[Saved data entries]
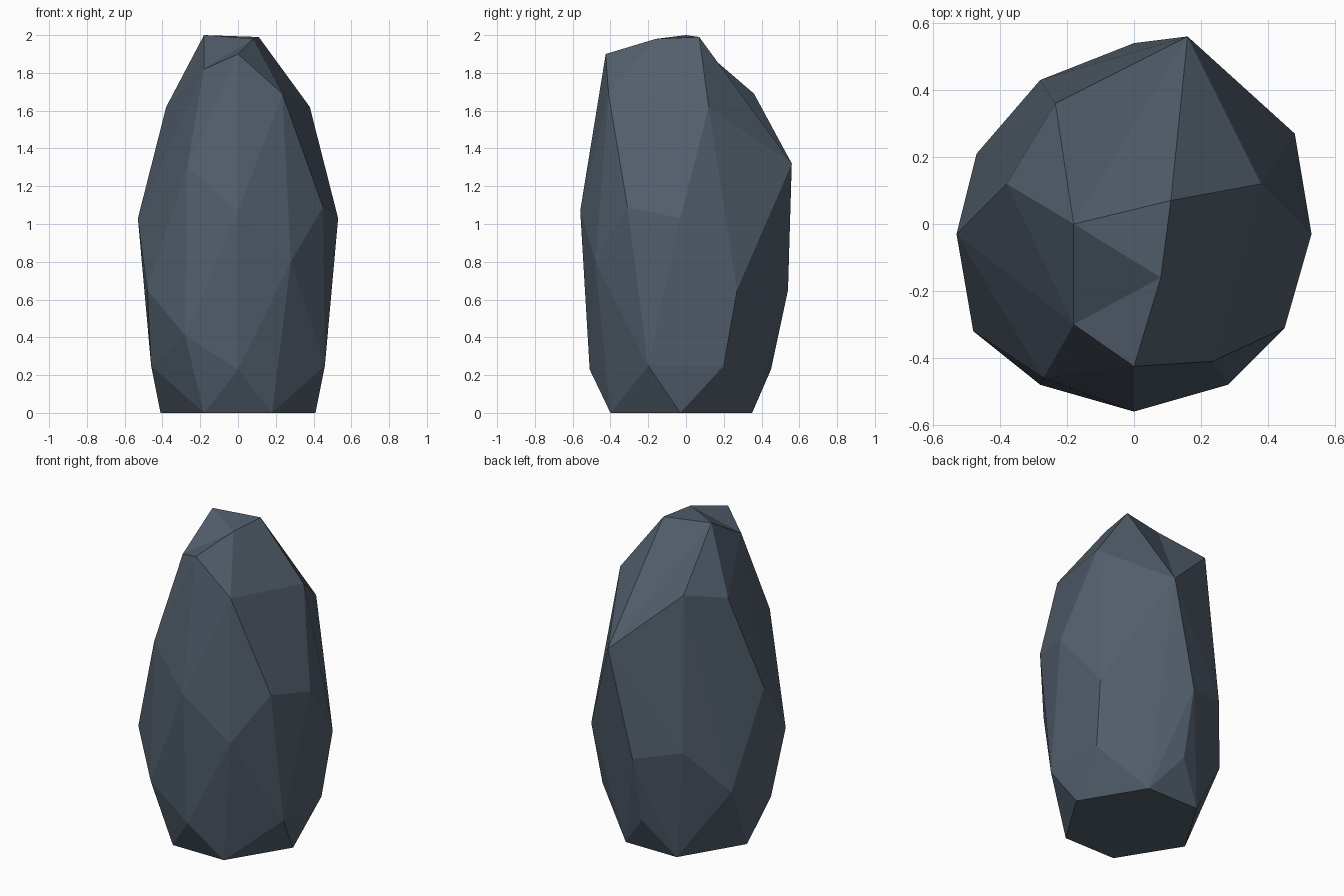
import bpy
import bmesh

# Remove the default cube
default_cube = bpy.data.objects.get("Cube")
if default_cube:
    bpy.data.objects.remove(default_cube, do_unlink=True)


def flat_material(name, colour):
    material = bpy.data.materials.new(name)
    material.use_nodes = True
    material.diffuse_color = colour
    shader = next(n for n in material.node_tree.nodes if n.type == 'BSDF_PRINCIPLED')
    shader.inputs["Base Color"].default_value = colour
    shader.inputs["Roughness"].default_value = 0.9
    return material


slate = flat_material("slate_grey", (0.085, 0.114, 0.15, 1.0))
bm = bmesh.new()


def corners(*points):
    return [bm.verts.new(p) for p in points]


# Flat base and the chamfer above it, mirrored left to right
for side in (-1, 1):
    corners((side * .18, -.40, 0), (side * .41, -.03, 0), (side * .18, .35, 0))
    corners((side * .46, -.20, .25))
corners((0, -.51, .23), (.45, .20, .25), (0, .45, .23), (-.47, .21, .44))

# Lower belly, widening upwards
corners((-.28, -.48, .41), (-.48, -.32, .65), (.28, -.48, .80))
corners((.48, .27, .65), (0, .54, .65), (-.28, .43, .72))

# Widest band
corners((-.53, -.03, 1.03), (.53, -.03, 1.03), (0, -.56, 1.07), (-.27, -.46, 1.30))
side_front, back_bulge = corners((.45, -.31, 1.09), (.16, .56, 1.32))

# Shoulders
corners((-.38, .12, 1.62), (.38, .12, 1.62))
shoulder_front, shoulder_back = corners((.235, -.41, 1.69), (-.235, .36, 1.69))

# Broken crown
notch, lip = corners((-.18, -.30, 1.82), (0, -.425, 1.90))
peak, crest, brow = corners((-.18, 0, 2.0), (.11, .07, 1.99), (.08, -.16, 1.98))

# Facet the stone by wrapping all its corners
hull = bmesh.ops.convex_hull(bm, input=list(bm.verts), use_existing_faces=False)
inner = {e for e in hull["geom_interior"] + hull["geom_unused"]
         if isinstance(e, bmesh.types.BMVert)}
bmesh.ops.delete(bm, geom=list(inner), context='VERTS')


def crease_inward(a, b):
    """Turn the ridge between two corners into a shallow hollow."""
    if not (a.is_valid and b.is_valid):
        return
    ridge = next((e for e in a.link_edges if e.other_vert(a) == b), None)
    if ridge and len(ridge.link_faces) == 2:
        bmesh.utils.edge_rotate(ridge, True)


# Chipped hollows around the crown
crease_inward(peak, lip)
crease_inward(crest, shoulder_back)
crease_inward(crest, shoulder_front)

bmesh.ops.recalc_face_normals(bm, faces=list(bm.faces))
for face in bm.faces:
    face.smooth = False

mesh = bpy.data.meshes.new("standing_rock")
bm.to_mesh(mesh)
bm.free()
mesh.materials.append(slate)
rock = bpy.data.objects.new("standing_rock", mesh)
bpy.context.collection.objects.link(rock)
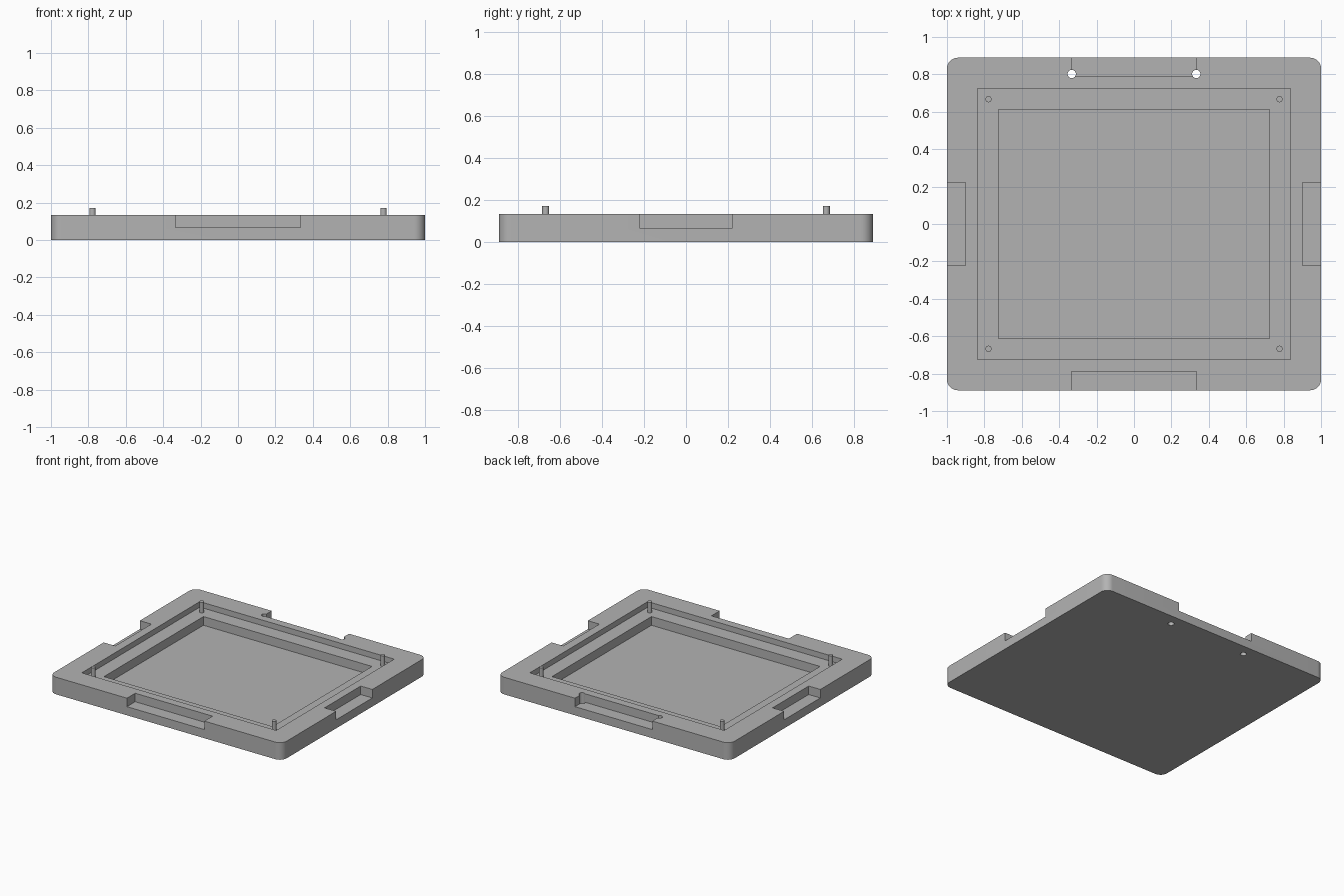
import bpy
import bmesh
from math import radians

cube = bpy.data.objects.get("Cube")
if cube:
    bpy.data.objects.remove(cube, do_unlink=True)

WIDTH, DEPTH, HEIGHT = 2.0, 1.778, 0.133
LEDGE, FLOOR, NOTCH = 0.09, 0.022, 0.067
OVER = 0.3          # cutters reach above the tray

grey = bpy.data.materials.new("plain grey")
grey.use_nodes = True
colour = (0.45, 0.45, 0.45, 1)
grey.diffuse_color = colour
grey.node_tree.nodes["Principled BSDF"].inputs["Base Color"].default_value = colour


def add_object(name, bm):
    mesh = bpy.data.meshes.new(name)
    bm.to_mesh(mesh)
    bm.free()
    mesh.materials.append(grey)
    obj = bpy.data.objects.new(name, mesh)
    bpy.context.collection.objects.link(obj)
    return obj


def box(name, x, y, z):
    """Box from (low, high) ranges on each axis."""
    bm = bmesh.new()
    bmesh.ops.create_cube(bm, size=1)
    for v in bm.verts:
        v.co = [(r[0] + r[1]) / 2 + c * (r[1] - r[0]) for r, c in zip((x, y, z), v.co)]
    return add_object(name, bm)


def cylinder(name, x, y, z, radius):
    bm = bmesh.new()
    bmesh.ops.create_cone(bm, cap_ends=True, segments=32, radius1=radius,
                          radius2=radius, depth=z[1] - z[0])
    bmesh.ops.translate(bm, vec=(x, y, sum(z) / 2), verts=bm.verts)
    return add_object(name, bm)


def activate(obj):
    bpy.ops.object.select_all(action='DESELECT')
    obj.select_set(True)
    bpy.context.view_layer.objects.active = obj


def cut(target, cutter):
    mod = target.modifiers.new("cut", 'BOOLEAN')
    mod.operation = 'DIFFERENCE'
    mod.solver = 'EXACT'
    mod.object = cutter
    activate(target)
    bpy.ops.object.modifier_apply(modifier=mod.name)
    bpy.data.objects.remove(cutter, do_unlink=True)


# Tray slab with rounded vertical corners
tray = box("tray", (-WIDTH / 2, WIDTH / 2), (-DEPTH / 2, DEPTH / 2), (0, HEIGHT))
bm = bmesh.new()
bm.from_mesh(tray.data)
uprights = [e for e in bm.edges if abs(e.verts[0].co.z - e.verts[1].co.z) > 0.1]
bmesh.ops.bevel(bm, geom=uprights, offset=0.058, segments=10, profile=0.5, affect='EDGES')
bm.to_mesh(tray.data)
bm.free()

# Stepped recess
cut(tray, box("ledge_cutter", (-0.836, 0.836), (-0.725, 0.725), (LEDGE, OVER)))
cut(tray, box("floor_cutter", (-0.725, 0.725), (-0.611, 0.611), (FLOOR, OVER)))

# Finger notches on all four sides and through holes at the back notch
for side in (-1, 1):
    span_y = sorted((side * 0.788, side * 1.2))
    span_x = sorted((side * 0.9, side * 1.2))
    cut(tray, box("long_notch_cutter", (-0.333, 0.333), span_y, (NOTCH, OVER)))
    cut(tray, box("short_notch_cutter", span_x, (-0.222, 0.222), (NOTCH, OVER)))
    cut(tray, cylinder("hole_cutter", side * 0.333, 0.802, (-0.1, OVER), 0.022))

activate(tray)
bpy.ops.object.shade_smooth_by_angle(angle=radians(30))

# Locating pins on the ledge corners
for x, side in ((-0.778, "right"), (0.778, "left")):
    for y, end in ((-0.667, "front"), (0.667, "back")):
        pin = cylinder(f"{end}_{side}_pin", x, y, (LEDGE - 0.01, 0.172), 0.0165)
        activate(pin)
        bpy.ops.object.shade_smooth_by_angle(angle=radians(30))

- Exercise objective -
Looking at the entries above, copy out every line in which "objects" occurs.

- Answer to the problem -
default_cube = bpy.data.objects.get("Cube")
    bpy.data.objects.remove(default_cube, do_unlink=True)
rock = bpy.data.objects.new("standing_rock", mesh)
bpy.context.collection.objects.link(rock)
cube = bpy.data.objects.get("Cube")
    bpy.data.objects.remove(cube, do_unlink=True)
    obj = bpy.data.objects.new(name, mesh)
    bpy.context.collection.objects.link(obj)
    bpy.context.view_layer.objects.active = obj
    bpy.data.objects.remove(cutter, do_unlink=True)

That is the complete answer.